“Preparing for a future Microservices journey” from Susanne Kaiser presented a journey from custom build through Microservices to Serverless taking all aspects of a hosted piece of software and it’s infrastructure concerns transitioning through Build vs Buy, to commoditization.
“Observable Microservices” from Maria Gomez went through the what of observability (logs, alerts and tracing) along with the ‘why’ for the value it provides to you once your services are in production.
After lunch, David Leitner presented “Micro Frontends – A Strive for Fully Verticalized Systems”. A nice definition of MicroFrontends and example architectures to add to your toolbox of “it depends” solutions. Very clearly outlined the when and where the different approaches are applicable. Definitely check out his work if your thinking about verticalized splitting your frontend.

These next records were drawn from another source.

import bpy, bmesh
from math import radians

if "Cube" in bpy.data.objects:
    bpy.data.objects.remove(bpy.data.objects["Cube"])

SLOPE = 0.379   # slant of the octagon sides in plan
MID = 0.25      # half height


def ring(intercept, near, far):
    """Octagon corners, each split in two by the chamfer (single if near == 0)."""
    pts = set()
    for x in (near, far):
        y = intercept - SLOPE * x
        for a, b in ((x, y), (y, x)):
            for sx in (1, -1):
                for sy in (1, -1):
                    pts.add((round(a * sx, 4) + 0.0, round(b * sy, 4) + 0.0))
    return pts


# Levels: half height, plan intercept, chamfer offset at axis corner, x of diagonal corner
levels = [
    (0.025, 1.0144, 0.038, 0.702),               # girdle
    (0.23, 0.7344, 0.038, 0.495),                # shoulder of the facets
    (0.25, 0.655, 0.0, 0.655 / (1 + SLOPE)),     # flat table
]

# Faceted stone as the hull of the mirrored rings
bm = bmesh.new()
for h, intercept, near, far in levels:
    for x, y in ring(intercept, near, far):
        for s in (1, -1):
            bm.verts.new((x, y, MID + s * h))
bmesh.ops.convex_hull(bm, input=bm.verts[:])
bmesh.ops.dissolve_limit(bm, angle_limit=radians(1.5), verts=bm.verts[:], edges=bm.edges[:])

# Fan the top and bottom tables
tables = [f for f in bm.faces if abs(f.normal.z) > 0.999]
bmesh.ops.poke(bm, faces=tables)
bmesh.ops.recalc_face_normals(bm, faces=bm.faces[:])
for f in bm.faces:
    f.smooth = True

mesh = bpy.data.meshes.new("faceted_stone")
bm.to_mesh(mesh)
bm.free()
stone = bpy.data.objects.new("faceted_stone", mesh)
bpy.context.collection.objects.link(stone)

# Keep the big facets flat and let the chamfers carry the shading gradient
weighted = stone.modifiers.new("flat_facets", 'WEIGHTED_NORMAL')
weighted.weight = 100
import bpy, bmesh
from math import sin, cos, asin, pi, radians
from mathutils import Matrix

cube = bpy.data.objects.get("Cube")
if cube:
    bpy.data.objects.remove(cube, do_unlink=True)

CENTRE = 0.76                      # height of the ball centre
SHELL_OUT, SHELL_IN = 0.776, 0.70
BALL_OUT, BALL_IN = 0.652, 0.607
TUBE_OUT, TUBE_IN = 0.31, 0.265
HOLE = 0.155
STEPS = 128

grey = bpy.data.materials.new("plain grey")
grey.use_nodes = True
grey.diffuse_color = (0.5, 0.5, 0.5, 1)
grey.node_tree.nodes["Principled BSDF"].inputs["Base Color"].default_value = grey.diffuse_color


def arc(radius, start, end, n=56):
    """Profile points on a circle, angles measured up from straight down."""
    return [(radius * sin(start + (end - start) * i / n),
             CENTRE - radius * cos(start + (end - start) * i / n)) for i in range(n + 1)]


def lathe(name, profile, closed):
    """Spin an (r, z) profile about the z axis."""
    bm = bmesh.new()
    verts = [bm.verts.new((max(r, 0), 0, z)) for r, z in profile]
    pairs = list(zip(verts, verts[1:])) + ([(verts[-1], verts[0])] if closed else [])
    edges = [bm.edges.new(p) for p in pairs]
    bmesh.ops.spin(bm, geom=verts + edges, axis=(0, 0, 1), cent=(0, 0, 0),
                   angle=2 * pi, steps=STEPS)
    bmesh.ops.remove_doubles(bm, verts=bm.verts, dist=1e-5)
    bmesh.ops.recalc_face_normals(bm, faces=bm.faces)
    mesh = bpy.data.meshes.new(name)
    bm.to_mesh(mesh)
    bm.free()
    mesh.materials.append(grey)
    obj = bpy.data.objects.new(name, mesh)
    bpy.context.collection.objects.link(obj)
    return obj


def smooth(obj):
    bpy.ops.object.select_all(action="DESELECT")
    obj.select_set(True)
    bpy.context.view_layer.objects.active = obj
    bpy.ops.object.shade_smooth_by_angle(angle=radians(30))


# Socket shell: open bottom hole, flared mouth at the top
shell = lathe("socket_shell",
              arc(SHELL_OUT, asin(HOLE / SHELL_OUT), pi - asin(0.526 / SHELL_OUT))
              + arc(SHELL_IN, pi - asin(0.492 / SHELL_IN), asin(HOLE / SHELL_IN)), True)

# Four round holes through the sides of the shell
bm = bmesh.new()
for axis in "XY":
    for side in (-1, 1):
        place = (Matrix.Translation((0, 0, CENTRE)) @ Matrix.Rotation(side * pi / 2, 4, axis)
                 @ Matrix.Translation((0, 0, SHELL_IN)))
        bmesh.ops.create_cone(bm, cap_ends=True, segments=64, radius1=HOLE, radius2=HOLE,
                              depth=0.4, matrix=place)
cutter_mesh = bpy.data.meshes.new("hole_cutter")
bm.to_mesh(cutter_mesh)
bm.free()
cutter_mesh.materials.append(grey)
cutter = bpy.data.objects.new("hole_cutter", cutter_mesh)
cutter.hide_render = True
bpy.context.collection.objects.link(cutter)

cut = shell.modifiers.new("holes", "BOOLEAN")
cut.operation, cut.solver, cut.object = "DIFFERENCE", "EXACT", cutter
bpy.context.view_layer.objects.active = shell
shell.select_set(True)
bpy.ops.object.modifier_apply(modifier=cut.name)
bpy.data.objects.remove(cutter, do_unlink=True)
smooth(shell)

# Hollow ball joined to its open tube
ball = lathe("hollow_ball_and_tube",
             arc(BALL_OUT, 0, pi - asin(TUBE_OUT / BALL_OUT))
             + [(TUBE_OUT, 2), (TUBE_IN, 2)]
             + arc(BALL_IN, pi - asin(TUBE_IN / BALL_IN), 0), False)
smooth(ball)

This led into the afternoon Workshop: “Show me the Kubernetes” with Lewis Denham-Parry and Salman Iqbal. They walked us through the demos at github.com/CloudNativeWales/ShowMeTheKubernetes which worked well on a temporarily spun up cluster on Azure, or with a Minikube locally (instructions included in both cases). Further examples were promised so there might be more than the three we went through in the session.
To round out the second day was a keynote from Diana Montalion on Making a Case for Conceptual Integrity. I’m not too proud to admit that I didn’t understand the term “conceptual integrity” at the end and couldn’t give you the definition. However, the topic was very interesting and the steps discussed to reach the definition given were very useful and interesting in themselves that to me it didn’t matter. Maybe I’m lacking the experience at this stage to accurately grok this, and others with more systems consulting experience and exposure did.
Just one of #muCon’s workshops happening this afternoon ⚙️Show Me the Kubernetes by @soulmaniqbal and @denhamparry offers hands-on experience for anyone new to #kubernetes! #SoftwareArchitectures pic.twitter.com/4yiwC0CbEy— IkeAtSM (@IkeAtSM) May 30, 2019
Of course, most if not all of the talks were recorded and appear online (links added where available) but as usual you have missed the hallway conversations by not being here. These are usually the best part of any conference and this has been no exception. One great conversation leads to quoting the statement that never had anyone said or seen a system that would be described as too gold plated, or too well tested. Most systems instead suffer from not being of a good enough quality or lacking in test coverage.
In other conversations being able to share structures and strategies gives insight into what is or isn’t working for other teams and companies and gives a relative look at where they are on their journey compared to you with yours. But based on the guidance and experience of others here, we all seem to be heading in a similar direction through SOA to DDD and Microservices.
Stay tuned for a summary of my day 3 experience.